▶ Exercise requirements:
Here the answer should be the line with "1.67), (-0.52, 1.67)]" and all the lines after it through the end of the listing, each repeated exactly, and no other text.

▶ Data excerpts:
• • • •

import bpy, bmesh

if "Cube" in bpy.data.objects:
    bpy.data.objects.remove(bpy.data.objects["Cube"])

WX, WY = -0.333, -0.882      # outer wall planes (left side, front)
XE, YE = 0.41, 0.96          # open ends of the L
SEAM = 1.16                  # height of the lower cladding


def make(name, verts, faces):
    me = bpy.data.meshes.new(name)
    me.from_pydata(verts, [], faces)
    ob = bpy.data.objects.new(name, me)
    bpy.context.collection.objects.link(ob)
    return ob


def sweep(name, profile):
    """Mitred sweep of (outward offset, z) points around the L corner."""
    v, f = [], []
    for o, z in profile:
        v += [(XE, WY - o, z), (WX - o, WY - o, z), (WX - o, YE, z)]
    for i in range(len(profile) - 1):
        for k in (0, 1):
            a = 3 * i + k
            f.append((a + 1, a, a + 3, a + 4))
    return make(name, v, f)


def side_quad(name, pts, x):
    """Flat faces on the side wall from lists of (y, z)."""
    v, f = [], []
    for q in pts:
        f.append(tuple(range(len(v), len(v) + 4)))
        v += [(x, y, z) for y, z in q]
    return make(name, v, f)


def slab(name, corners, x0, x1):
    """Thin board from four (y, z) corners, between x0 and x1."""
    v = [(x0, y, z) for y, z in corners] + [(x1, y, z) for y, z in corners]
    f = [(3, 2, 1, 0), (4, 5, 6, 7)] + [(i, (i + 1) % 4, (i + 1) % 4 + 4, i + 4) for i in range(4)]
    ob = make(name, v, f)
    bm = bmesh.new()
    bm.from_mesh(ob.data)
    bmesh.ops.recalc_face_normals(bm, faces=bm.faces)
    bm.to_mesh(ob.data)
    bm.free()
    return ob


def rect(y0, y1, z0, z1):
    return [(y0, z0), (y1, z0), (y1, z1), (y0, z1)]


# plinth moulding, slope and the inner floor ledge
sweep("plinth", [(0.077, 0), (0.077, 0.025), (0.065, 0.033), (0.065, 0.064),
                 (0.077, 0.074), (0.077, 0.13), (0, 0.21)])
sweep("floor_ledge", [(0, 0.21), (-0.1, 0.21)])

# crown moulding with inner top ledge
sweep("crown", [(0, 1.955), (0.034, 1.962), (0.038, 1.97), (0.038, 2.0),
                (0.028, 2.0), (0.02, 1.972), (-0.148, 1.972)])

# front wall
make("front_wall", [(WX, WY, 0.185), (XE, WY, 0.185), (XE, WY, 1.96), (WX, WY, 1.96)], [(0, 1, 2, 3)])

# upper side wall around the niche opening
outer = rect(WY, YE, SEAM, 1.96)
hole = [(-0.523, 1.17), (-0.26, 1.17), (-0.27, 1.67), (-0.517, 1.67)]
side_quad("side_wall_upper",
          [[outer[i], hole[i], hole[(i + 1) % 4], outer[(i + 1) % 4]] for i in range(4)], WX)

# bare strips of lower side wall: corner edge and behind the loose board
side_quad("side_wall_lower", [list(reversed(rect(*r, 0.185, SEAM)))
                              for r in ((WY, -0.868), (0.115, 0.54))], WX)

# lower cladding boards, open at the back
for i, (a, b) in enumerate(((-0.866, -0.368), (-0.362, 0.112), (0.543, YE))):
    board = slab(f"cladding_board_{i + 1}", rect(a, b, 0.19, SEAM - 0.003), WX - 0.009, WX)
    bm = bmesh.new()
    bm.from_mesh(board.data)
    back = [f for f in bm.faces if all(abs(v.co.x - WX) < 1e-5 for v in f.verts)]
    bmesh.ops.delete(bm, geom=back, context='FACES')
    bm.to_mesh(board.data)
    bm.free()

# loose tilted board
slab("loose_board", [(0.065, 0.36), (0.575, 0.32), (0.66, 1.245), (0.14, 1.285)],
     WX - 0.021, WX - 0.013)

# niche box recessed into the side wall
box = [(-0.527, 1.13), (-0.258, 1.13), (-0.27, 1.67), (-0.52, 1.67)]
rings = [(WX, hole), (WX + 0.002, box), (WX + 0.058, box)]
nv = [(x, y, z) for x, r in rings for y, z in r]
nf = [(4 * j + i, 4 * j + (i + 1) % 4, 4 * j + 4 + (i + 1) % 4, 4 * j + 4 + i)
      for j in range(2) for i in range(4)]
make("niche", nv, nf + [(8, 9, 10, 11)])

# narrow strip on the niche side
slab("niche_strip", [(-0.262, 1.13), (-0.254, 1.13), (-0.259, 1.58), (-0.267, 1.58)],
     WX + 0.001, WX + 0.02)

• • • •

▶ Reply to the task:
box = [(-0.527, 1.13), (-0.258, 1.13), (-0.27, 1.67), (-0.52, 1.67)]
rings = [(WX, hole), (WX + 0.002, box), (WX + 0.058, box)]
nv = [(x, y, z) for x, r in rings for y, z in r]
nf = [(4 * j + i, 4 * j + (i + 1) % 4, 4 * j + 4 + (i + 1) % 4, 4 * j + 4 + i)
      for j in range(2) for i in range(4)]
make("niche", nv, nf + [(8, 9, 10, 11)])

# narrow strip on the niche side
slab("niche_strip", [(-0.262, 1.13), (-0.254, 1.13), (-0.259, 1.58), (-0.267, 1.58)],
     WX + 0.001, WX + 0.02)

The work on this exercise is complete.